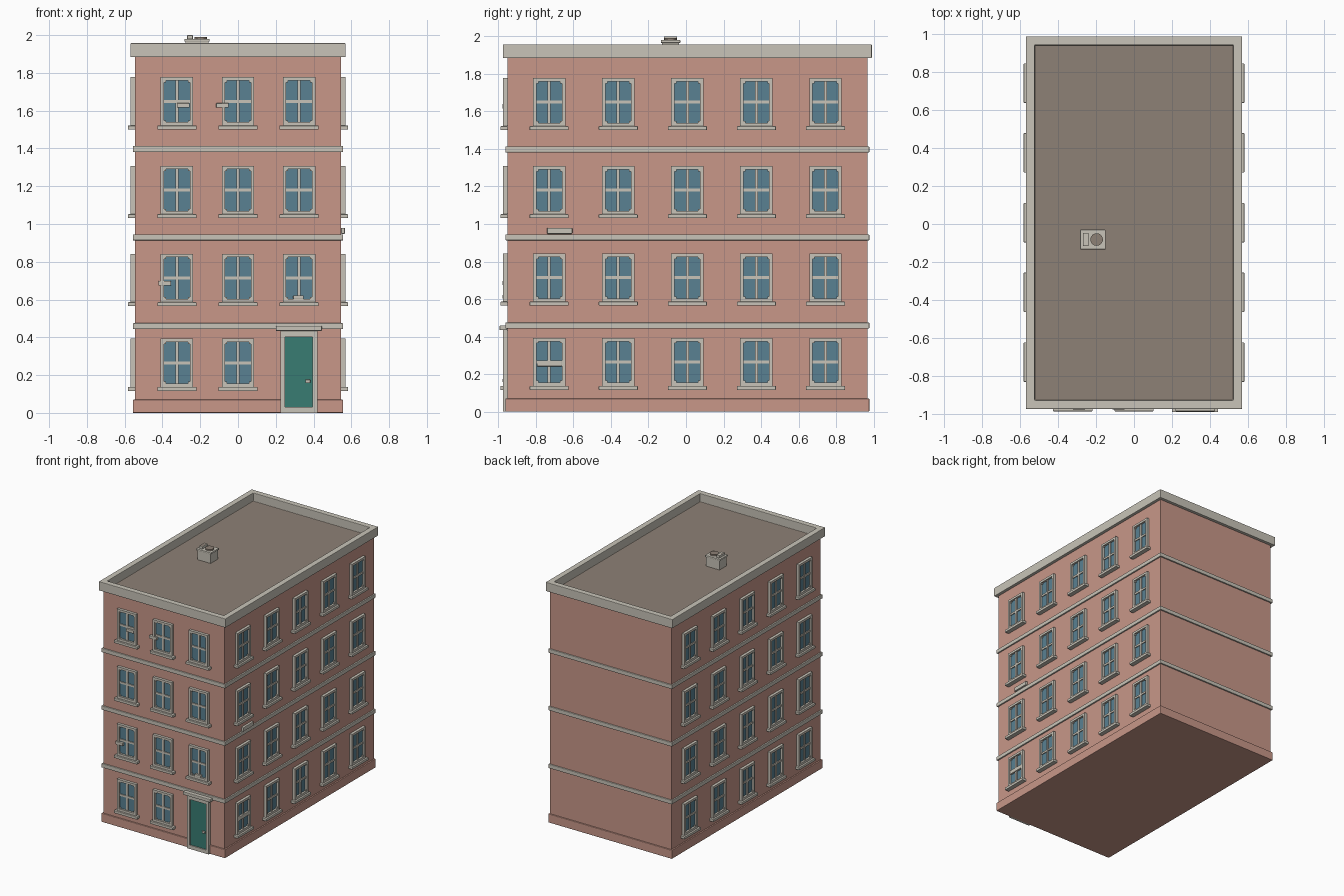
import bpy, bmesh, math
from mathutils import Matrix, Vector

if "Cube" in bpy.data.objects:
    bpy.data.objects.remove(bpy.data.objects["Cube"])


def material(name, rgb):
    m = bpy.data.materials.new(name)
    m.use_nodes = True
    m.diffuse_color = (*rgb, 1)
    m.node_tree.nodes["Principled BSDF"].inputs["Base Color"].default_value = (*rgb, 1)
    return m


BRICK = material("pink brick", (0.58, 0.31, 0.25))
STONE = material("pale stone", (0.58, 0.55, 0.48))
GLASS = material("blue glass", (0.10, 0.22, 0.29))
TEAL = material("teal paint", (0.04, 0.20, 0.17))
ROOF = material("roof felt", (0.27, 0.22, 0.18))

MID_Y = 0.007           # middle of the walls
HALF_X, HALF_Y = 0.546, 0.959
FRONT = MID_Y - HALF_Y


def add_box(bm, lo, hi):
    lo, hi = Vector(lo), Vector(hi)
    size = Matrix.Diagonal((*(hi - lo), 1))
    return bmesh.ops.create_cube(bm, size=1, matrix=Matrix.Translation((lo + hi) / 2) @ size)


def mesh_of(name, boxes, mat):
    bm = bmesh.new()
    for lo, hi in boxes:
        add_box(bm, lo, hi)
    me = bpy.data.meshes.new(name)
    bm.to_mesh(me)
    bm.free()
    me.materials.append(mat)
    return me


def place(name, me, loc=(0, 0, 0), turn=0, bevel=0):
    ob = bpy.data.objects.new(name, me)
    bpy.context.collection.objects.link(ob)
    ob.location = loc
    ob.rotation_euler.z = turn
    if bevel:
        mod = ob.modifiers.new("soft edges", 'BEVEL')
        mod.width = bevel
        mod.segments = 2
        mod.limit_method = 'ANGLE'
    return ob


def box(name, lo, hi, mat, bevel=0):
    return place(name, mesh_of(name, [(lo, hi)], mat), bevel=bevel)


def ring_slab(name, grow, z0, z1, mat, bevel=0.004):
    x, y = HALF_X + grow, HALF_Y + grow
    return box(name, (-x, MID_Y - y, z0), (x, MID_Y + y, z1), mat, bevel)


# Walls, plinth and floor bands
ring_slab("walls", 0, 0.01, 1.889, BRICK, 0)
ring_slab("plinth", 0.011, 0, 0.07, BRICK)
for i, z in enumerate((0.443, 0.913, 1.381)):
    ring_slab(f"floor_band_{i + 1}", 0.011, z, z + 0.032, STONE)

# Cornice with the sunken flat roof
cornice = ring_slab("cornice_and_roof", 0.024, 1.884, 1.957, STONE)
cornice.data.materials.append(ROOF)
bm = bmesh.new()
bm.from_mesh(cornice.data)
bm.normal_update()
top = max(bm.faces, key=lambda f: f.normal.z)
bmesh.ops.inset_region(bm, faces=[top], thickness=0.065)
inner = bmesh.ops.extrude_discrete_faces(bm, faces=[top])["faces"][0]
inner.material_index = 1
bmesh.ops.translate(bm, verts=inner.verts, vec=(0, 0, -0.067))
bmesh.ops.remove_doubles(bm, verts=bm.verts, dist=0.0001)
bm.to_mesh(cornice.data)
bm.free()

# Window, facing -y with its origin on the wall at the glass centre
W, H, B = 0.086, 0.128, 0.018      # half width, half height, border
iw, ih = W - B, H - B
frame_boxes = [((-W, -0.022, ih), (W, 0.002, H)), ((-W, -0.022, -H), (W, 0.002, -ih)),
               ((-0.008, -0.014, -ih), (0.008, 0, ih)), ((-iw, -0.013, -0.008), (iw, 0, 0.008))]
for s in (-1, 1):
    a, b = sorted((s * iw, s * W))
    frame_boxes.append(((a, -0.022, -ih), (b, 0.002, ih)))
    for t in (-1, 1):                # corner blocks
        cx, cz, r = s * (iw - 0.003), t * (ih - 0.003), 0.007
        frame_boxes.append(((cx - r, -0.016, cz - r), (cx + r, 0, cz + r)))
frame_mesh = mesh_of("window_frame", frame_boxes, STONE)
glass_mesh = mesh_of("window_glass", [((-iw, -0.006, -ih), (iw, 0, ih))], GLASS)
sill_mesh = mesh_of("window_sill", [((-0.104, -0.036, -H - 0.021), (0.104, 0.002, -H))], STONE)


def window(label, loc, turn):
    place(f"{label}_glass", glass_mesh, loc, turn)
    place(f"{label}_frame", frame_mesh, loc, turn)
    place(f"{label}_sill", sill_mesh, loc, turn, 0.003)


for row, z in enumerate((0.265, 0.714, 1.180, 1.649)):
    for col in (-1, 0, 1):
        if row or col < 1:
            window(f"front_window_{row + 1}_{col + 2}", (col * 0.323, FRONT, z), 0)
    for col in range(-2, 3):
        y = MID_Y + col * 0.368
        for side, word in ((1, "left"), (-1, "right")):
            window(f"{word}_window_{row + 1}_{col + 3}", (side * HALF_X, y, z), side * math.pi / 2)

# Front door with surround, hood and handle
DX, DW = 0.322, 0.098
surround = [((DX - DW, FRONT - 0.024, 0.402), (DX + DW, FRONT, 0.436)),
            ((DX - DW, FRONT - 0.024, 0), (DX + DW, FRONT, 0.03))]
for s in (-1, 1):
    a, b = sorted((DX + s * 0.073, DX + s * DW))
    surround.append(((a, FRONT - 0.024, 0.03), (b, FRONT, 0.402)))
place("door_surround", mesh_of("door_surround", surround, STONE))
box("door_panel", (DX - 0.073, FRONT - 0.015, 0.03), (DX + 0.073, FRONT, 0.402), TEAL)
box("door_hood", (DX - 0.122, FRONT - 0.041, 0.434), (DX + 0.122, FRONT, 0.460), STONE, 0.004)
box("door_handle", (0.357, FRONT - 0.026, 0.158), (0.383, FRONT - 0.01, 0.176), STONE, 0.003)

# Small ledges and brackets by some windows
for i, (x, z, w, h) in enumerate(((-0.29, 1.628, 0.066, 0.024), (-0.083, 1.628, 0.066, 0.024),
                                  (-0.388, 0.686, 0.066, 0.024), (0.32, 0.612, 0.055, 0.02))):
    box(f"front_bracket_{i + 1}", (x - w / 2, FRONT - 0.026, z - h / 2),
        (x + w / 2, FRONT, z + h / 2), STONE, 0.003)
for i, (y, z) in enumerate(((-0.673, 0.964), (-0.727, 0.258))):
    box(f"side_ledge_{i + 1}", (HALF_X, y - 0.067, z - 0.016),
        (HALF_X + 0.02, y + 0.067, z + 0.016), STONE, 0.003)

# Rooftop vent unit: casing, lid, side hatch and round fan
UX, UY = -0.217, -0.082
box("vent_casing", (UX - 0.06, UY - 0.046, 1.885), (UX + 0.06, UY + 0.046, 1.968), STONE)
box("vent_lid", (UX - 0.067, UY - 0.052, 1.965), (UX + 0.067, UY + 0.052, 1.980), STONE, 0.003)
box("vent_hatch", (UX - 0.052, UY - 0.035, 1.978), (UX - 0.022, UY + 0.035, 2.0), STONE, 0.003)
box("vent_hatch_panel", (UX - 0.047, UY - 0.03, 1.999), (UX - 0.027, UY + 0.03, 2.0), ROOF)
bpy.ops.mesh.primitive_cylinder_add(vertices=24, radius=0.033, depth=0.012,
                                    location=(UX + 0.02, UY, 1.985))
fan = bpy.context.object
fan.name = "vent_fan"
fan.data.materials.append(ROOF)
bpy.ops.object.shade_smooth_by_angle()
━━━
**The problem**
The records above should be returned exactly, with only their pictures held back.

**Solution for this problem**
import bpy, bmesh, math
from mathutils import Matrix, Vector

if "Cube" in bpy.data.objects:
    bpy.data.objects.remove(bpy.data.objects["Cube"])


def material(name, rgb):
    m = bpy.data.materials.new(name)
    m.use_nodes = True
    m.diffuse_color = (*rgb, 1)
    m.node_tree.nodes["Principled BSDF"].inputs["Base Color"].default_value = (*rgb, 1)
    return m


BRICK = material("pink brick", (0.58, 0.31, 0.25))
STONE = material("pale stone", (0.58, 0.55, 0.48))
GLASS = material("blue glass", (0.10, 0.22, 0.29))
TEAL = material("teal paint", (0.04, 0.20, 0.17))
ROOF = material("roof felt", (0.27, 0.22, 0.18))

MID_Y = 0.007           # middle of the walls
HALF_X, HALF_Y = 0.546, 0.959
FRONT = MID_Y - HALF_Y


def add_box(bm, lo, hi):
    lo, hi = Vector(lo), Vector(hi)
    size = Matrix.Diagonal((*(hi - lo), 1))
    return bmesh.ops.create_cube(bm, size=1, matrix=Matrix.Translation((lo + hi) / 2) @ size)


def mesh_of(name, boxes, mat):
    bm = bmesh.new()
    for lo, hi in boxes:
        add_box(bm, lo, hi)
    me = bpy.data.meshes.new(name)
    bm.to_mesh(me)
    bm.free()
    me.materials.append(mat)
    return me


def place(name, me, loc=(0, 0, 0), turn=0, bevel=0):
    ob = bpy.data.objects.new(name, me)
    bpy.context.collection.objects.link(ob)
    ob.location = loc
    ob.rotation_euler.z = turn
    if bevel:
        mod = ob.modifiers.new("soft edges", 'BEVEL')
        mod.width = bevel
        mod.segments = 2
        mod.limit_method = 'ANGLE'
    return ob


def box(name, lo, hi, mat, bevel=0):
    return place(name, mesh_of(name, [(lo, hi)], mat), bevel=bevel)


def ring_slab(name, grow, z0, z1, mat, bevel=0.004):
    x, y = HALF_X + grow, HALF_Y + grow
    return box(name, (-x, MID_Y - y, z0), (x, MID_Y + y, z1), mat, bevel)


# Walls, plinth and floor bands
ring_slab("walls", 0, 0.01, 1.889, BRICK, 0)
ring_slab("plinth", 0.011, 0, 0.07, BRICK)
for i, z in enumerate((0.443, 0.913, 1.381)):
    ring_slab(f"floor_band_{i + 1}", 0.011, z, z + 0.032, STONE)

# Cornice with the sunken flat roof
cornice = ring_slab("cornice_and_roof", 0.024, 1.884, 1.957, STONE)
cornice.data.materials.append(ROOF)
bm = bmesh.new()
bm.from_mesh(cornice.data)
bm.normal_update()
top = max(bm.faces, key=lambda f: f.normal.z)
bmesh.ops.inset_region(bm, faces=[top], thickness=0.065)
inner = bmesh.ops.extrude_discrete_faces(bm, faces=[top])["faces"][0]
inner.material_index = 1
bmesh.ops.translate(bm, verts=inner.verts, vec=(0, 0, -0.067))
bmesh.ops.remove_doubles(bm, verts=bm.verts, dist=0.0001)
bm.to_mesh(cornice.data)
bm.free()

# Window, facing -y with its origin on the wall at the glass centre
W, H, B = 0.086, 0.128, 0.018      # half width, half height, border
iw, ih = W - B, H - B
frame_boxes = [((-W, -0.022, ih), (W, 0.002, H)), ((-W, -0.022, -H), (W, 0.002, -ih)),
               ((-0.008, -0.014, -ih), (0.008, 0, ih)), ((-iw, -0.013, -0.008), (iw, 0, 0.008))]
for s in (-1, 1):
    a, b = sorted((s * iw, s * W))
    frame_boxes.append(((a, -0.022, -ih), (b, 0.002, ih)))
    for t in (-1, 1):                # corner blocks
        cx, cz, r = s * (iw - 0.003), t * (ih - 0.003), 0.007
        frame_boxes.append(((cx - r, -0.016, cz - r), (cx + r, 0, cz + r)))
frame_mesh = mesh_of("window_frame", frame_boxes, STONE)
glass_mesh = mesh_of("window_glass", [((-iw, -0.006, -ih), (iw, 0, ih))], GLASS)
sill_mesh = mesh_of("window_sill", [((-0.104, -0.036, -H - 0.021), (0.104, 0.002, -H))], STONE)


def window(label, loc, turn):
    place(f"{label}_glass", glass_mesh, loc, turn)
    place(f"{label}_frame", frame_mesh, loc, turn)
    place(f"{label}_sill", sill_mesh, loc, turn, 0.003)


for row, z in enumerate((0.265, 0.714, 1.180, 1.649)):
    for col in (-1, 0, 1):
        if row or col < 1:
            window(f"front_window_{row + 1}_{col + 2}", (col * 0.323, FRONT, z), 0)
    for col in range(-2, 3):
        y = MID_Y + col * 0.368
        for side, word in ((1, "left"), (-1, "right")):
            window(f"{word}_window_{row + 1}_{col + 3}", (side * HALF_X, y, z), side * math.pi / 2)

# Front door with surround, hood and handle
DX, DW = 0.322, 0.098
surround = [((DX - DW, FRONT - 0.024, 0.402), (DX + DW, FRONT, 0.436)),
            ((DX - DW, FRONT - 0.024, 0), (DX + DW, FRONT, 0.03))]
for s in (-1, 1):
    a, b = sorted((DX + s * 0.073, DX + s * DW))
    surround.append(((a, FRONT - 0.024, 0.03), (b, FRONT, 0.402)))
place("door_surround", mesh_of("door_surround", surround, STONE))
box("door_panel", (DX - 0.073, FRONT - 0.015, 0.03), (DX + 0.073, FRONT, 0.402), TEAL)
box("door_hood", (DX - 0.122, FRONT - 0.041, 0.434), (DX + 0.122, FRONT, 0.460), STONE, 0.004)
box("door_handle", (0.357, FRONT - 0.026, 0.158), (0.383, FRONT - 0.01, 0.176), STONE, 0.003)

# Small ledges and brackets by some windows
for i, (x, z, w, h) in enumerate(((-0.29, 1.628, 0.066, 0.024), (-0.083, 1.628, 0.066, 0.024),
                                  (-0.388, 0.686, 0.066, 0.024), (0.32, 0.612, 0.055, 0.02))):
    box(f"front_bracket_{i + 1}", (x - w / 2, FRONT - 0.026, z - h / 2),
        (x + w / 2, FRONT, z + h / 2), STONE, 0.003)
for i, (y, z) in enumerate(((-0.673, 0.964), (-0.727, 0.258))):
    box(f"side_ledge_{i + 1}", (HALF_X, y - 0.067, z - 0.016),
        (HALF_X + 0.02, y + 0.067, z + 0.016), STONE, 0.003)

# Rooftop vent unit: casing, lid, side hatch and round fan
UX, UY = -0.217, -0.082
box("vent_casing", (UX - 0.06, UY - 0.046, 1.885), (UX + 0.06, UY + 0.046, 1.968), STONE)
box("vent_lid", (UX - 0.067, UY - 0.052, 1.965), (UX + 0.067, UY + 0.052, 1.980), STONE, 0.003)
box("vent_hatch", (UX - 0.052, UY - 0.035, 1.978), (UX - 0.022, UY + 0.035, 2.0), STONE, 0.003)
box("vent_hatch_panel", (UX - 0.047, UY - 0.03, 1.999), (UX - 0.027, UY + 0.03, 2.0), ROOF)
bpy.ops.mesh.primitive_cylinder_add(vertices=24, radius=0.033, depth=0.012,
                                    location=(UX + 0.02, UY, 1.985))
fan = bpy.context.object
fan.name = "vent_fan"
fan.data.materials.append(ROOF)
bpy.ops.object.shade_smooth_by_angle()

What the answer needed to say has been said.